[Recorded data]
%%
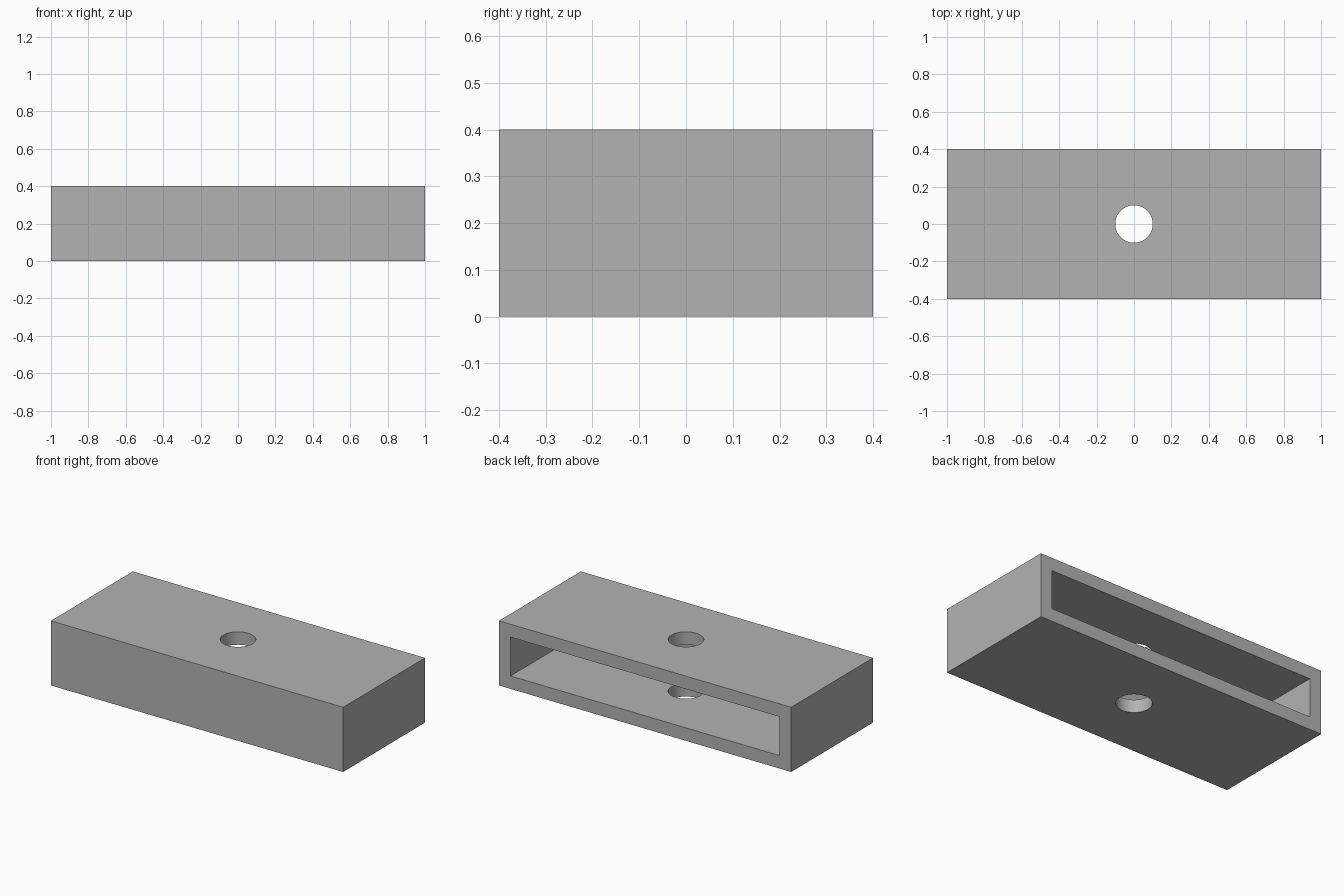
import bpy
import math

old = bpy.data.objects.get("Cube")
if old:
    bpy.data.objects.remove(old, do_unlink=True)

LENGTH, DEPTH, HEIGHT = 2.0, 0.8, 0.4
WALL = 0.08
HOLE_RADIUS = 0.1

# One plain grey for the whole part
grey = bpy.data.materials.new("plain grey")
grey.use_nodes = True
colour = (0.45, 0.45, 0.45, 1)
grey.diffuse_color = colour
grey.node_tree.nodes["Principled BSDF"].inputs["Base Color"].default_value = colour


def make_box(name, size, centre):
    bpy.ops.mesh.primitive_cube_add(size=1, location=centre)
    box = bpy.context.object
    box.name = name
    box.scale = size
    bpy.ops.object.transform_apply(location=False, rotation=False, scale=True)
    box.data.materials.append(grey)
    return box


def cut(target, cutter):
    cutter.hide_render = True
    mod = target.modifiers.new("cut", "BOOLEAN")
    mod.operation = "DIFFERENCE"
    mod.solver = "EXACT"
    mod.object = cutter
    bpy.context.view_layer.objects.active = target
    bpy.ops.object.modifier_apply(modifier=mod.name)
    bpy.data.objects.remove(cutter, do_unlink=True)


# Outer block
housing = make_box("housing", (LENGTH, DEPTH, HEIGHT), (0, 0, HEIGHT / 2))

# Cavity open at the back, closed by a wall at the front
cavity = make_box("cavity_cutter",
                  (LENGTH - 2 * WALL, DEPTH, HEIGHT - 2 * WALL),
                  (0, WALL, HEIGHT / 2))
cut(housing, cavity)

# Round hole through the top and bottom walls
bpy.ops.mesh.primitive_cylinder_add(vertices=64, radius=HOLE_RADIUS,
                                    depth=2 * HEIGHT,
                                    location=(0, 0, HEIGHT / 2))
drill = bpy.context.object
drill.name = "hole_cutter"
drill.data.materials.append(grey)
cut(housing, drill)

# Smooth hole walls, sharp box edges
bpy.ops.object.select_all(action="DESELECT")
housing.select_set(True)
bpy.context.view_layer.objects.active = housing
bpy.ops.object.shade_smooth_by_angle(angle=math.radians(30))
%%
* _Exercise instructions_
Repeat each entry exactly as given; no pictures belong in the copy.

* _Written answer_
import bpy
import math

old = bpy.data.objects.get("Cube")
if old:
    bpy.data.objects.remove(old, do_unlink=True)

LENGTH, DEPTH, HEIGHT = 2.0, 0.8, 0.4
WALL = 0.08
HOLE_RADIUS = 0.1

# One plain grey for the whole part
grey = bpy.data.materials.new("plain grey")
grey.use_nodes = True
colour = (0.45, 0.45, 0.45, 1)
grey.diffuse_color = colour
grey.node_tree.nodes["Principled BSDF"].inputs["Base Color"].default_value = colour


def make_box(name, size, centre):
    bpy.ops.mesh.primitive_cube_add(size=1, location=centre)
    box = bpy.context.object
    box.name = name
    box.scale = size
    bpy.ops.object.transform_apply(location=False, rotation=False, scale=True)
    box.data.materials.append(grey)
    return box


def cut(target, cutter):
    cutter.hide_render = True
    mod = target.modifiers.new("cut", "BOOLEAN")
    mod.operation = "DIFFERENCE"
    mod.solver = "EXACT"
    mod.object = cutter
    bpy.context.view_layer.objects.active = target
    bpy.ops.object.modifier_apply(modifier=mod.name)
    bpy.data.objects.remove(cutter, do_unlink=True)


# Outer block
housing = make_box("housing", (LENGTH, DEPTH, HEIGHT), (0, 0, HEIGHT / 2))

# Cavity open at the back, closed by a wall at the front
cavity = make_box("cavity_cutter",
                  (LENGTH - 2 * WALL, DEPTH, HEIGHT - 2 * WALL),
                  (0, WALL, HEIGHT / 2))
cut(housing, cavity)

# Round hole through the top and bottom walls
bpy.ops.mesh.primitive_cylinder_add(vertices=64, radius=HOLE_RADIUS,
                                    depth=2 * HEIGHT,
                                    location=(0, 0, HEIGHT / 2))
drill = bpy.context.object
drill.name = "hole_cutter"
drill.data.materials.append(grey)
cut(housing, drill)

# Smooth hole walls, sharp box edges
bpy.ops.object.select_all(action="DESELECT")
housing.select_set(True)
bpy.context.view_layer.objects.active = housing
bpy.ops.object.shade_smooth_by_angle(angle=math.radians(30))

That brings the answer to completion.